Since the Park had so much snow, the loop road was closed; we spent the rest of that day skiing the Little Missouri. The snow was excellent for cross country skiing and the weather was perfect with bright sun and very little wind. It is always a thrill to see the buttes in their winter dress, like something from a Bev Doolittle Painting. The next day we hoped to see some more horses when we skied up the loop road on the north side of the Park. We got about two miles in before the weather turned cold and windy, so we high tailed it back to the car before we got caught in a storm. The only wild life we saw on our skiing trek was a very cooperative Cotton Tail, but there were numerous deer, bison, and elk along the main road.

In early March I was able to return to the Park with some friends. We missed the first break up of the ice on the Little Missouri by about 12 hours. From what we heard, it was quite impressive. ( read about this on Ranger Nathan's blog. http://rangernathan.blogspot.com/ )

The loop was still closed but we found Brutus and his fillies, Dolly and Autumn, near Wind Canyon. Dolly appeared to be in foal, but it is probably Embers' foal, since he had her in his band from May until September. Further up the road to the east we found Cocoa, Busy Blue with her yearling, Amigo, and Stormy with her yearling, Rusty. The two year old fillies, Maggie and Maddie were missing. Along the road, against the warm south side of a high river bluff, we found Curious George. Though he was thin and shaggy, he seemed to be well.

On April 3 we were able to go out with Mike Oehler, the Park Biologist. From the Fryburg road we saw Thunder with his mares, Rain and Winter, and their offspring as well as High Star with his band and a couple additions. Sweetheart and her two year old, Oreo, were with them. We were surprised to see that Sweetheart had been taken from the double band of Singlefoot, Red Face, and Satellite.

On the way back to town, we spotted four young bachelors on the south bluff, overlooking Cedar Canyon. Farther west, we crawled under the fence to get a better look at Little Sorrel's band. He was missing a few, some of which we found later with Gray Ghost and some we suspected were with the young stud, Cruiser.

Being with Mike, we were able to take the loop road deeper into the Park. Much of the road was still covered with 6-8 inches of snow and one drift on Boicourt Ridge forced us to turn around, but we were still able to find several more bands. Red Face, Singlefoot, and Satellite had four new foals with them. Two foals had been sited earlier, one with Copper and one with a young stud, Cloud, who had acquired the old mare, Flicka, so the count is five stud colts and one unknown for now.

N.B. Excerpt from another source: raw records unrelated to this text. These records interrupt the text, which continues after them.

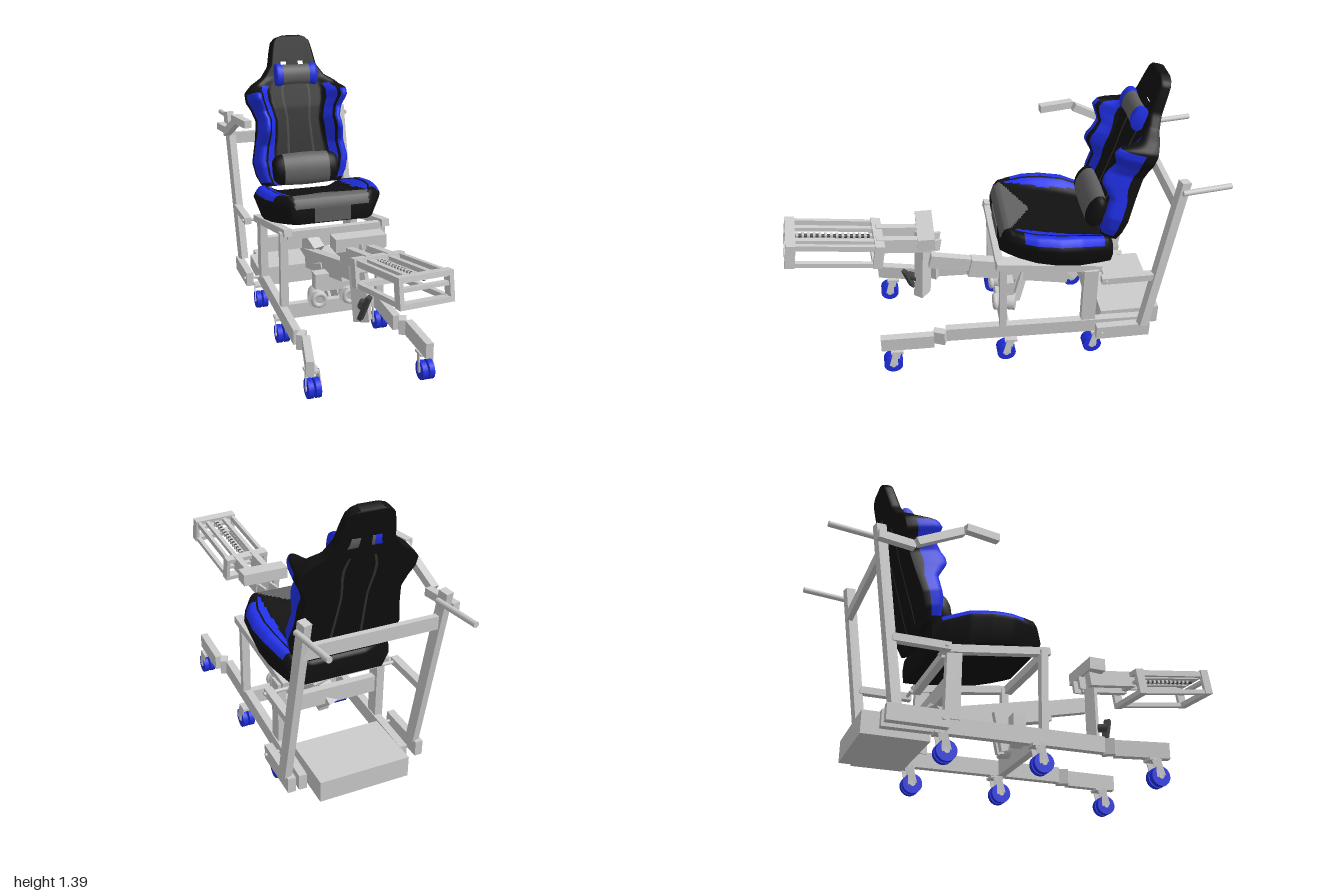
import * as THREE from 'three';

const mat = (color, side = THREE.FrontSide) => new THREE.MeshStandardMaterial({ color, side });
const GREY = mat(0xcccccc);
const BLACK = mat(0x111111, THREE.DoubleSide), BLUE = mat(0x2030e8, THREE.DoubleSide);
const CLOTH = mat(0x606060, THREE.DoubleSide), TRIM = mat(0x363630, THREE.DoubleSide), DARK = mat(0x444444);
const V = (x, y, z) => new THREE.Vector3(x, y, z);

function add(parent, name, geo, material, x = 0, y = 0, z = 0) {
  const m = new THREE.Mesh(geo, material);
  m.name = name;
  m.position.set(x, y, z);
  parent.add(m);
  return m;
}
const box = (p, name, w, h, d, x, y, z, material = GREY) => add(p, name, new THREE.BoxGeometry(w, h, d), material, x, y, z);

// Square bar between two points; w is its horizontal width, h its depth
function bar(p, name, a, b, w, h, material = GREY) {
  const m = box(p, name, w, h, a.distanceTo(b), ...a.clone().lerp(b, 0.5).toArray(), material);
  m.lookAt(b);
  return m;
}
const path = (p, name, pts, w, h) => pts.slice(1).forEach((q, i) => bar(p, name, pts[i], q, w, h));

function rod(p, name, a, b, r, material = GREY) {
  const geo = new THREE.CylinderGeometry(r, r, a.distanceTo(b), 16).rotateX(Math.PI / 2);
  const m = add(p, name, geo, material, ...a.clone().lerp(b, 0.5).toArray());
  m.lookAt(b);
  return m;
}

// Piecewise-linear lookup in [position, value] pairs
function lookup(table, t) {
  if (t <= table[0][0]) return table[0][1];
  for (let i = 1; i < table.length; i++) {
    const [a, av] = table[i - 1], [b, bv] = table[i];
    if (t <= b) return av + (bv - av) * (t - a) / (b - a);
  }
  return table[table.length - 1][1];
}

// Cushion made of a face sheet and an under sheet joined at the rim; paint() picks the cloth per cell
function cushion(p, name, nu, nv, face, under, paint) {
  const pos = [], buckets = new Map();
  const id = (s, i, j) => s * (nu + 1) * (nv + 1) + j * (nu + 1) + i;
  for (const fn of [face, under]) for (let j = 0; j <= nv; j++) for (let i = 0; i <= nu; i++)
    pos.push(...fn(i / nu * 2 - 1, j / nv));
  const quad = (m, a, b, c, d) => {
    if (!m) return;
    if (!buckets.has(m)) buckets.set(m, []);
    buckets.get(m).push(a, b, c, a, c, d);
  };
  for (let j = 0; j < nv; j++) {
    for (let i = 0; i < nu; i++) for (const s of [0, 1]) {
      const q = [id(s, i, j), id(s, i + 1, j), id(s, i + 1, j + 1), id(s, i, j + 1)];
      quad(paint((i + 0.5) / nu * 2 - 1, (j + 0.5) / nv, s), ...(s ? q.reverse() : q));
    }
    quad(BLACK, id(0, nu, j), id(1, nu, j), id(1, nu, j + 1), id(0, nu, j + 1));
    quad(BLACK, id(1, 0, j), id(0, 0, j), id(0, 0, j + 1), id(1, 0, j + 1));
  }
  for (let i = 0; i < nu; i++) {
    quad(BLACK, id(1, i, 0), id(1, i + 1, 0), id(0, i + 1, 0), id(0, i, 0));
    quad(BLACK, id(0, i, nv), id(0, i + 1, nv), id(1, i + 1, nv), id(1, i, nv));
  }
  const whole = new THREE.BufferGeometry();
  whole.setAttribute('position', new THREE.Float32BufferAttribute(pos, 3));
  whole.setIndex([...buckets.values()].flat());
  whole.computeVertexNormals();
  for (const [m, index] of buckets) {
    const g = new THREE.BufferGeometry();
    g.setAttribute('position', whole.attributes.position);
    g.setAttribute('normal', whole.attributes.normal);
    g.setIndex(index);
    add(p, name, g, m);
  }
}

// Round pillow lying along x with differently coloured ends
function pillow(p, name, pts, split, depth, mid, end, y, z) {
  const g = new THREE.Group();
  g.name = name;
  const full = [...pts.map(([x, r]) => [-x, r]).reverse(), ...pts];
  const piece = (f, m) => {
    const geo = new THREE.LatheGeometry(full.filter(f).map(([x, r]) => new THREE.Vector2(r, x)), 28);
    add(g, name, geo.rotateZ(-Math.PI / 2).scale(1, 1, depth), m);
  };
  piece(([x]) => Math.abs(x) <= split, mid);
  piece(([x]) => x >= split, end);
  piece(([x]) => x <= -split, end);
  g.position.set(0, y, z);
  p.add(g);
}

function caster(p, x, z) {
  const g = new THREE.Group();
  g.name = 'caster';
  for (const s of [-1, 1]) {
    const tyre = new THREE.CylinderGeometry(0.045, 0.045, 0.024, 24).rotateZ(Math.PI / 2);
    add(g, 'wheel', tyre, BLUE, s * 0.017, 0.047, 0);
    rod(g, 'hub', V(s * 0.028, 0.047, 0), V(s * 0.033, 0.047, 0), 0.013);
    bar(g, 'fork', V(s * 0.031, 0.045, 0), V(s * 0.027, 0.128, -0.022), 0.004, 0.04);
  }
  box(g, 'forkTop', 0.06, 0.012, 0.06, 0, 0.122, -0.022);
  g.position.set(x, 0, z);
  p.add(g);
}

function buildFrame(p) {
  for (const s of [-1, 1]) {
    const x = s * 0.244, o = s * 0.31;
    path(p, 'baseRail', [V(x, 0.163, -0.7), V(x, 0.163, 0.28), V(s * 0.25, 0.163, 0.34), V(s * 0.275, 0.163, 0.59)], 0.036, 0.073);
    box(p, 'frontPost', 0.038, 0.38, 0.033, x, 0.385, 0.005);
    box(p, 'rearPost', 0.038, 0.31, 0.068, x, 0.345, -0.41);
    bar(p, 'seatRail', V(x, 0.58, 0.04), V(x, 0.497, -0.46), 0.038, 0.035);
    box(p, 'lowerClamp', 0.036, 0.073, 0.26, o, 0.163, -0.57);
    box(p, 'upperClamp', 0.036, 0.034, 0.25, o, 0.487, -0.57);
    bar(p, 'backUpright', V(o, 0.2, -0.662), V(o, 0.995, -0.785), 0.038, 0.046);
    rod(p, 'pushHandle', V(o, 0.952, -0.77), V(o, 0.952, -1), 0.013);
    for (const y of [0.163, 0.487]) rod(p, 'pin', V(s * 0.22, y, -0.465), V(s * 0.337, y, -0.465), 0.008);
    caster(p, s * 0.265, 0.54);
    caster(p, s * 0.254, -0.01);
    caster(p, s * 0.254, -0.435);
  }
  box(p, 'frontCrossbar', 0.46, 0.073, 0.035, 0, 0.163, -0.01);
  box(p, 'rearCrossbar', 0.46, 0.08, 0.035, 0, 0.365, -0.41);
  box(p, 'seatFrontBar', 0.46, 0.04, 0.035, 0, 0.565, 0.02);
  box(p, 'seatRearBar', 0.46, 0.035, 0.035, 0, 0.49, -0.44);
  box(p, 'pushBar', 0.6, 0.06, 0.026, 0, 0.855, -0.772);
  box(p, 'ballastBox', 0.425, 0.1, 0.29, 0, 0.148, -0.63);
  path(p, 'armrest', [V(-0.355, 1.042, -0.25), V(-0.355, 1.042, -0.415), V(-0.355, 0.92, -0.63), V(-0.355, 0.92, -0.8)], 0.036, 0.036);
}

function buildLegSupport(p) {
  const x = 0.008;
  bar(p, 'mainBeam', V(x, 0.455, 0.33), V(x, 0.285, -0.37), 0.036, 0.072);
  bar(p, 'beamSleeve', V(x, 0.4, 0.14), V(x, 0.281, -0.36), 0.05, 0.1);
  bar(p, 'beamMount', V(x, 0.31, -0.34), V(x, 0.37, -0.41), 0.07, 0.1);
  bar(p, 'supportPost', V(x, 0.25, 0.375), V(x, 0.62, 0.352), 0.048, 0.074);
  box(p, 'crossPlate', 0.235, 0.06, 0.08, x, 0.625, 0.345);
  rod(p, 'clampKnob', V(x, 0.35, 0.39), V(x, 0.35, 0.44), 0.02, DARK);
  bar(p, 'clampLever', V(x, 0.4, 0.455), V(x, 0.28, 0.42), 0.03, 0.02, DARK);
  // Roller bracket and strut beneath the beam
  box(p, 'rollerBracket', 0.18, 0.09, 0.06, x, 0.285, -0.04);
  for (const s of [-1, 1]) {
    rod(p, 'roller', V(x + s * 0.08, 0.212, -0.08), V(x + s * 0.08, 0.212, 0.02), 0.042);
    add(p, 'rollerRing', new THREE.TorusGeometry(0.03, 0.012, 10, 24), GREY, x + s * 0.08, 0.212, 0.022);
    bar(p, 'strut', V(x + s * 0.025, 0.17, -0.085), V(x + s * 0.025, 0.34, -0.135), 0.015, 0.05);
    bar(p, 'footArm', V(x + s * 0.048, 0.61, 0.58), V(x + s * 0.048, 0.565, 0.32), 0.032, 0.075);
    bar(p, 'armBracket', V(x + s * 0.03, 0.56, 0.34), V(x + s * 0.03, 0.545, 0.275), 0.012, 0.06);
  }
  // Footrest: two open end frames joined by slats with a screw in the middle
  const f = new THREE.Group();
  f.name = 'footrest';
  for (const z of [-0.2, 0.2]) {
    for (const s of [-1, 1]) {
      box(f, 'endFrameSide', 0.018, 0.125, 0.045, s * 0.108, 0, z);
      box(f, 'endFrameBar', 0.234, 0.022, 0.045, 0, s * 0.052, z);
    }
    box(f, 'endFrameMiddle', 0.234, 0.016, 0.03, 0, 0.01, z);
  }
  for (const s of [-1, 1]) {
    box(f, 'outerSlat', 0.018, 0.028, 0.4, s * 0.1, 0.045, 0);
    box(f, 'innerSlat', 0.022, 0.02, 0.4, s * 0.05, 0.045, 0);
    box(f, 'lowerSlat', 0.022, 0.022, 0.4, s * 0.1, -0.05, 0);
  }
  rod(f, 'screw', V(0, 0.04, -0.2), V(0, 0.04, 0.2), 0.009, DARK);
  for (let i = 0; i < 14; i++) box(f, 'screwThread', 0.026, 0.02, 0.012, 0, 0.04, -0.17 + i * 0.026);
  f.rotation.set(-0.175, 0.085, 0, 'YXZ');
  f.position.set(0.033, 0.613, 0.772);
  p.add(f);
}

function buildSeat(p) {
  const top = [[-0.51, 0.6], [-0.49, 0.625], [-0.4, 0.645], [-0.2, 0.69], [-0.1, 0.715], [-0.03, 0.735], [-0.005, 0.72], [0.012, 0.68]];
  const half = [[-0.51, 0.24], [-0.45, 0.265], [-0.35, 0.3], [-0.25, 0.312], [-0.15, 0.3], [-0.07, 0.265], [-0.02, 0.23], [0.012, 0.2]];
  const lift = [[-0.51, 0.03], [-0.35, 0.045], [-0.2, 0.03], [-0.05, 0], [0.012, 0]];
  const zAt = v => 0.012 - 0.522 * v;
  const face = (u, v) => {
    const z = zAt(v), a = Math.abs(u), drop = Math.max(0, (a - 0.86) / 0.14);
    const y = lookup(top, z) + lookup(lift, z) * THREE.MathUtils.smoothstep(a, 0.5, 0.85) - 0.05 * drop * drop;
    return [u * lookup(half, z), y, z];
  };
  const under = (u, v) => [u * lookup(half, zAt(v)) * 0.87, 0.605 - 0.09 * v, zAt(v)];
  cushion(p, 'seatCushion', 60, 60, face, under, (u, v, s) => {
    const a = Math.abs(u), z = zAt(v), x = a * lookup(half, z);
    if (s) return BLACK;
    if (x < 0.185 && z > -0.15 + x * 0.6) return CLOTH;
    if (a > 0.8 && a < 0.97 && z < -0.09 && z > -0.47) return BLUE;
    return x > 0.19 && a < 0.76 && z < -0.02 && z > -0.48 ? BLUE : BLACK;
  });
  box(p, 'seatFrontPanel', 0.18, 0.07, 0.012, 0, 0.645, 0.01, CLOTH);
}

function buildBackrest(p) {
  const g = new THREE.Group(), H = 0.775;
  g.name = 'backrest';
  const half = [[0, 0.21], [0.06, 0.24], [0.13, 0.253], [0.25, 0.228], [0.34, 0.215], [0.4, 0.237], [0.44, 0.26], [0.49, 0.262],
    [0.53, 0.225], [0.565, 0.17], [0.62, 0.13], [0.7, 0.114], [0.745, 0.102], [0.765, 0.082], [H, 0.05]];
  const wing = [[0, 0.07], [0.1, 0.1], [0.21, 0.107], [0.275, 0.168], [0.31, 0.17], [0.385, 0.14], [0.445, 0.18], [0.475, 0.168], [0.51, 0.08], [0.56, 0.052], [H, 0.045]];
  const core = [[0, 0.06], [0.4, 0.06], [0.56, 0.05], [H, 0.045]];
  const face = (u, v) => {
    const y = v * H, a = Math.abs(u), c = lookup(core, y);
    const edge = Math.max(0, (a - 0.86) / 0.14);
    const z = (c + (lookup(wing, y) - c) * THREE.MathUtils.smoothstep(a, 0.5, 0.86)) * (0.3 + 0.7 * Math.sqrt(1 - edge * edge));
    return [u * lookup(half, y), y, z];
  };
  const under = (u, v) => [u * lookup(half, v * H), v * H, 0];
  cushion(g, 'backCushion', 80, 78, face, under, (u, v, s) => {
    const a = Math.abs(u), y = v * H;
    if (y > 0.595 && y < 0.645 && a > 0.2 && a < 0.52) return null; // strap openings
    if (y > 0.05 && y < 0.55 && a > 0.25 && a < 0.3) return TRIM;
    if (s) return BLACK;
    if (a > 0.6 && a < 0.75 && y < 0.52) return BLUE;
    return a > 0.8 && a < 0.99 && y > 0.02 && y < 0.48 ? BLUE : BLACK;
  });
  pillow(g, 'lumbarPillow', [[0.02, 0.084], [0.12, 0.08], [0.15, 0.073], [0.168, 0.055], [0.172, 0]], 0.12, 0.58, CLOTH, BLACK, 0.08, 0.108);
  pillow(g, 'headPillow', [[0.02, 0.05], [0.07, 0.052], [0.095, 0.058], [0.108, 0.055], [0.11, 0]], 0.07, 0.65, CLOTH, BLUE, 0.568, 0.075);
  g.position.set(0, 0.64, -0.525);
  g.rotation.x = -0.285;
  p.add(g);
}

export function createModel() {
  const root = new THREE.Group(), chair = new THREE.Group();
  chair.name = 'therapyChair';
  chair.position.x = 0.015;
  buildFrame(chair);
  buildLegSupport(chair);
  buildSeat(chair);
  buildBackrest(chair);
  root.add(chair);
  return root;
}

It is a wonder how those tiny foals survive the cold and storms that still rage through the breaks in the spring, but the horses of the Badlands are made of sturdy stuff. For their sake and our own, we will pray for warmer temperatures as we look forward to another trip to the Park in two weeks.